BERLIN (AFP): Berlin’s international film festival, the first major European cinema showcase of the year, on Monday unveiled plans for a hybrid online and live competition in March in response to the pandemic.
The Berlinale, as the event is known, said its jury will be made up of six previous winners of its prestigious Golden Bear who will watch this year’s contenders in a large cinema together in the German capital.
Critics and reporters will have access to the movies online during the March 1-5 competition. The films’ stars, however, will be absent, dimming the event’s usual glamour quotient.
A second stage of the festival will roll out in June, with the filmmakers invited to attend screenings of its selected films for the general public at venues across the city. A gala awards ceremony will also take place then.
Cinemas throughout Germany have been closed since November as part of a nationwide shutdown to curb the coronavirus.
Festival organisers said the 71st edition of the Berlinale would be “entering into new territory” because of the challenges posed by the pandemic.
“In this moment in time, it is meaningful and a great sign of hope that the Golden Bear winners will be in Berlin watching films in a theatre and finding a way to support their colleagues,” said artistic director Carlo Chatrian about the six-member jury.
They include last year’s laureate, dissident Iranian director Mohammad Rasoulof, who claimed the top prize with his drama “There Is No Evil”, a searingly critical work about the death penalty in his country.
He was unable to accept the prize in person as he was barred from leaving Iran.
Israel’s Nadav Lapid, Romanian filmmaker Adina Pintilie, Ildiko Enyedi of Hungary, Italian documentary maker Gianfranco Rosi and Bosnian director Jasmila Zbanic will round out the panel.

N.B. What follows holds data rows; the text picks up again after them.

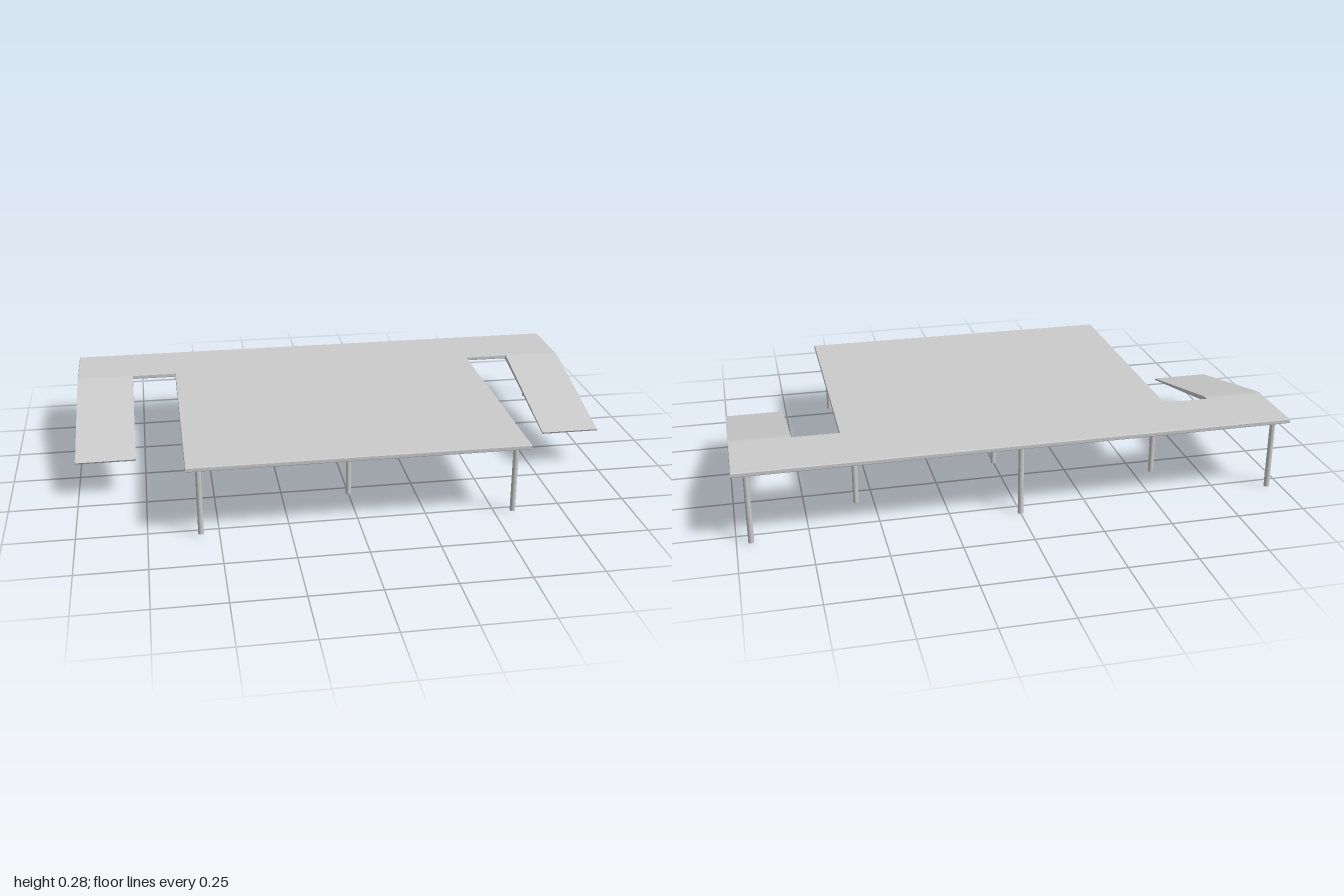
import * as THREE from 'three';

export function createModel() {
  const model = new THREE.Group();
  model.name = 'platformWithRamps';
  const material = new THREE.MeshStandardMaterial({ color: 0xcccccc });

  const add = (name, geometry, x = 0, y = 0, z = 0) => {
    const mesh = new THREE.Mesh(geometry, material);
    mesh.name = name;
    mesh.position.set(x, y, z);
    model.add(mesh);
  };
  const shapeFrom = (points) => new THREE.Shape(points.map(([a, b]) => new THREE.Vector2(a, b)));

  const bottom = 0.265, top = 0.282;

  // Deck: wide back strip, central platform reaching forward, slightly eased edges
  const half = [[0.61, 0.58], [0.61, -0.335], [0.78, -0.335], [1, -0.335], [1, -0.585]];
  const outline = [...half, ...half.map(([x, z]) => [-x, z]).reverse()].map(([x, z]) => [x, -z]);
  const bevel = 0.003;
  const deck = new THREE.ExtrudeGeometry(shapeFrom(outline), {
    depth: top - bottom - 2 * bevel, bevelThickness: bevel, bevelSize: bevel,
    bevelOffset: -bevel, bevelSegments: 2,
  });
  deck.rotateX(-Math.PI / 2);
  add('deck', deck, 0, bottom + bevel, 0);

  // Ramps: tapering side profile (z, y) swept across the width
  const profile = [
    [-0.345, bottom], [-0.325, bottom], [0.2, 0.148], [0.203, 0.154],
    [-0.27, 0.27], [-0.3, 0.277], [-0.33, top], [-0.345, top],
  ];
  const width = 0.22;
  const ramp = new THREE.ExtrudeGeometry(shapeFrom(profile), { depth: width, bevelEnabled: false });
  ramp.rotateY(-Math.PI / 2);
  add('leftRamp', ramp, 1);
  add('rightRamp', ramp, -1 + width);

  // Posts: centre row, back corners and platform sides
  const addPost = (name, x, z, foot) => {
    const height = bottom + 0.002 - foot;
    add(name, new THREE.CylinderGeometry(0.01, 0.01, height, 16), x, foot + height / 2, z);
  };
  for (const z of [-0.55, -0.125, 0.298]) addPost('centrePost', 0, z, 0);
  for (const side of [1, -1]) {
    const label = side > 0 ? 'left' : 'right';
    addPost(label + 'BackCornerPost', side * 0.95, -0.55, 0);
    addPost(label + 'InnerPost', side * 0.565, -0.35, 0.008);
    addPost(label + 'FrontPost', side * 0.565, 0.54, 0.008);
  }
  return model;
}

Red carpet glitz
The festival, which normally attracts tens of thousands of visitors, will scale back considerably this year. The European Film Market, where movie rights are bought and sold and which usually runs in parallel, will move entirely online.
The Berlinale announced late last year a postponement from its usual February slot as the virus takes a harsh toll on the global entertainment industry.
The world’s premier festival, Cannes, last week pushed back its 2021 edition to July from May due to the pandemic, with questions still open when the glitz of the red carpet will return to its full pomp.
It was cancelled entirely last year for the first time since World War II, with just a small online presentation from its official selection in October.
The Sundance Film Festival, a normally Utah-based showcase of independent cinema, is currently taking place online.